Geological models are often created at a scale finer than is suitable for flow simulation and also ignore the effects of sub-cellular heterogeneities. Upscaling of static and dynamic reservoir properties is an important process that captures the impact of smaller scales, ensuring that both heterogeneity and the flow physics are represented more accurately. A Geopseudo upscaling approach for shallow-marine reservoirs is presented, which captures the essential flow characteristics across a range of scales from laminae to the simulation grid. Starting with a base-case set of minimum assumptions enables generation of one set of pseudo-relative permeability and capillary pressure curves per facies. This is then expanded to investigate the limitations of these assumptions and compare their impact against variations in large-scale geological and structural parameters. For the analysis, two-level full factorial experimental design is used to determine important parameters. A comparison of upscaling effects is also performed.

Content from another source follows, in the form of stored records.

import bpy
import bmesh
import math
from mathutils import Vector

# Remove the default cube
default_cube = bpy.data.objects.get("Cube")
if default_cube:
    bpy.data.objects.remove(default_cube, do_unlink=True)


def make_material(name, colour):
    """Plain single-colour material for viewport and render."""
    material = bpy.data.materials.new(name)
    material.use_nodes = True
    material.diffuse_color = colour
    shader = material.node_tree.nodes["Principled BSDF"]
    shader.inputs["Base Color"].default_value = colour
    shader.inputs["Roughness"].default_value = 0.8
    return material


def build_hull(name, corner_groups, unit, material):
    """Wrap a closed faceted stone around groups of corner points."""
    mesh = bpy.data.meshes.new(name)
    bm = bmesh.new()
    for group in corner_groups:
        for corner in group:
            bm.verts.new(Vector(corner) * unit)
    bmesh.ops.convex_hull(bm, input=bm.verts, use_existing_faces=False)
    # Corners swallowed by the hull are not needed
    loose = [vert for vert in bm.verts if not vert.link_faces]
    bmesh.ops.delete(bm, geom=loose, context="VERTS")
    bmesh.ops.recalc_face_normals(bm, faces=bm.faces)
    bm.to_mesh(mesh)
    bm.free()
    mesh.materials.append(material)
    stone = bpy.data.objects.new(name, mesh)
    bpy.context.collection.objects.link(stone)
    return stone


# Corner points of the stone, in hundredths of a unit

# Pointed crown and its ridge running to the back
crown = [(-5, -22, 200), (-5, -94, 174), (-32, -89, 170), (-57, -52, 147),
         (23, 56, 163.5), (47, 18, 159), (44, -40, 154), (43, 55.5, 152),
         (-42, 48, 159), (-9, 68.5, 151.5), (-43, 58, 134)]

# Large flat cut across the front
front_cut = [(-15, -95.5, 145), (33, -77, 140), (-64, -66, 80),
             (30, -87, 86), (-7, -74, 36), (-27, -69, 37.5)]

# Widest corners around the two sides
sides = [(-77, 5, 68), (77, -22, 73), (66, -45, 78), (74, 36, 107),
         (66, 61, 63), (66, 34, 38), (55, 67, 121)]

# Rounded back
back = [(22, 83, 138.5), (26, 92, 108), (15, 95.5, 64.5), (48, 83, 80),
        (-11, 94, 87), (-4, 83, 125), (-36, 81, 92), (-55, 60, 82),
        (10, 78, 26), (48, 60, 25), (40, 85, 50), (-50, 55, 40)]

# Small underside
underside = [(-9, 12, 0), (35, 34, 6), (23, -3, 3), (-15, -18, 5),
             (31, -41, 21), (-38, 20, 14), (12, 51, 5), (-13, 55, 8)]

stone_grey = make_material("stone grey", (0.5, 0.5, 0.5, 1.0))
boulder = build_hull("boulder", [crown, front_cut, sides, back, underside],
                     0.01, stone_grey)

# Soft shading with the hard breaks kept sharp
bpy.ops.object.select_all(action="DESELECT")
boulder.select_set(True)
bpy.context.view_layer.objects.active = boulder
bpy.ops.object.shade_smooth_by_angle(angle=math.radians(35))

The most important upscaling and fine-scale parameters identified by the analysis are the shape of the capillary pressure curve, lamina-scale permeability variation and upscaling flow speed. Of similar importance are the sedimentological parameters for shoreline aggradation angle and curvature. Fault direction (perpendicular and parallel to the shoreline) and the fine-scale upscaling method are of moderate to low importance. The shallow-marine parameter for clinoform barrier strength and the direction of flow considered when upscaling are unimportant. Analysis of upscaling effects suggests that the algorithm used at the intermediate scale is not important, while the assumed flow speed is very important, typically resulting in a 10% maximum variation in cumulative recovery. Fine-scale properties and upscaling methods affect recovery mostly due to increased initial water saturations but also because of early breakthrough.